Japan volcano ERUPTS: Smoke cloud fills sky as warning sent over deadly ash fall

We use your sign-up to provide content in ways you’ve consented to and to improve our understanding of you. This may include adverts from us and 3rd parties based on our understanding. You can unsubscribe at any time. More info

According to Volcano Discovery at 11.17am UTC, Sakurajima volcano erupted on Sunday after previous eruptions earlier in the year.
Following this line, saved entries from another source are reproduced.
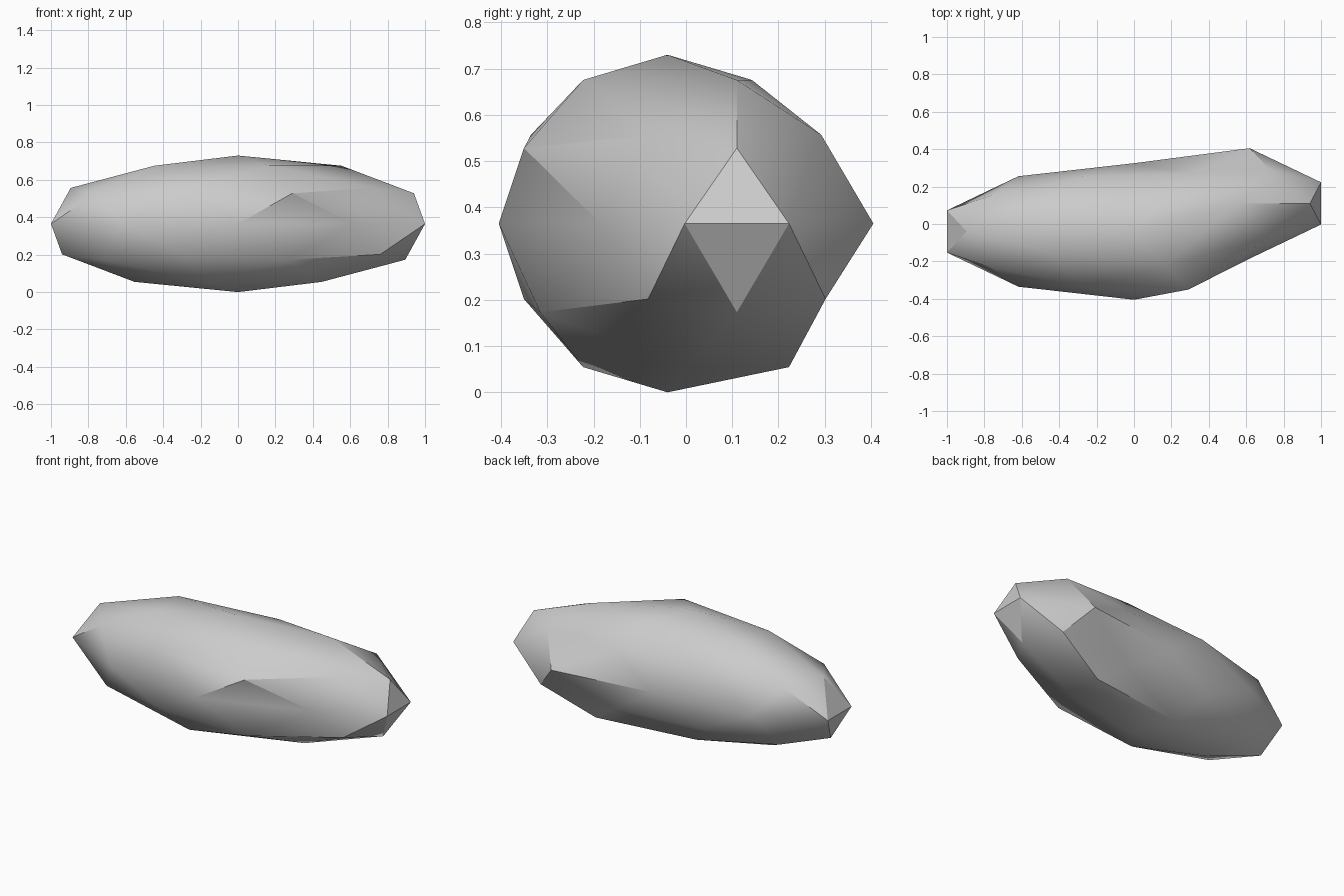
import bpy
import bmesh

cube = bpy.data.objects.get("Cube")
if cube:
    bpy.data.objects.remove(cube, do_unlink=True)

# Stone colour
stone = bpy.data.materials.new("stone grey")
stone.use_nodes = True
grey = (0.6, 0.6, 0.6, 1.0)
stone.diffuse_color = grey
stone.node_tree.nodes["Principled BSDF"].inputs["Base Color"].default_value = grey

# Low-poly sphere, stretched along x, with its left end pushed backwards
bm = bmesh.new()
bmesh.ops.create_icosphere(bm, subdivisions=2, radius=1.0)
for v in bm.verts:
    x, y, z = v.co
    push = 0.15 if x > 0.35 else 0.0
    if 0.2 < x < 0.35 and z < -0.4:   # slight drag on the underside
        push = 0.02
    v.co = (x * 1.0515, y * 0.365 - 0.04 + push, (z + 1.0) * 0.365)
bmesh.ops.recalc_face_normals(bm, faces=bm.faces)

mesh = bpy.data.meshes.new("rock")
bm.to_mesh(mesh)
bm.free()
mesh.materials.append(stone)
rock = bpy.data.objects.new("rock", mesh)
bpy.context.collection.objects.link(rock)

# Soft facets with crisp strong creases
bpy.ops.object.select_all(action='DESELECT')
rock.select_set(True)
bpy.context.view_layer.objects.active = rock
bpy.ops.object.shade_smooth_by_angle(angle=0.5236)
Pictures on social media from live cameras near Tarumizu City show smoke and lava.

The Japanese Meteorological Agency (JMA) said Sakurajima on Japan’s western major island of Kyushu erupted at about 8:05 p.m. (11.05 GMT) on Sunday.

No details on the eruption were immediately available from JMA.

The NERV Disaster Prevention App in Japan shows a wide ash fall forecast pushing northeast.

Volcano Discovery also reported Sakurajima erupted on Saturday and Friday, as well as throughout July.

Sakurajima volcano in southern Kyushu is one of the most active volcanoes in the world, and one of the few which is at present in constant  activity. 

Its ongoing typical activity range from strong strombolian to large ash explosions every 4-24 hours.

The volcano is the historically active centre of the larger complex of the Aira caldera volcano. 

Located across Kagoshima Bay, which separates the city and the volcano by 4.2 km of water, its summit is only 8 km east of the city of Kagoshima with a population of half a million. 

Due to its explosive potential, it is considered a very dangerous volcano and closely monitored.

The largest historical eruptions of Sakurajima took place during 1471-76 and in 1914.

Unlike the ash produced by burning wood and other organic materials, volcanic ash can be dangerous. 

Its particles are very hard and usually have jagged edges and, as a result, it can cause eye, nose, and lung irritation, as well as breathing problems. 

While in the air, ash can cause problems for jet engines, forcing airlines to cancel flights through the affected area. 

An ashfall that leaves a thick layer of ash may cause roofs to collapse, clog gutters, and interfere with air conditioning units. 

Animals in an area coated by volcanic ash may have difficulty finding food, as the plants in the region may be covered in ash. 

Ash can also contaminate water supplies.


Source: Read Full Article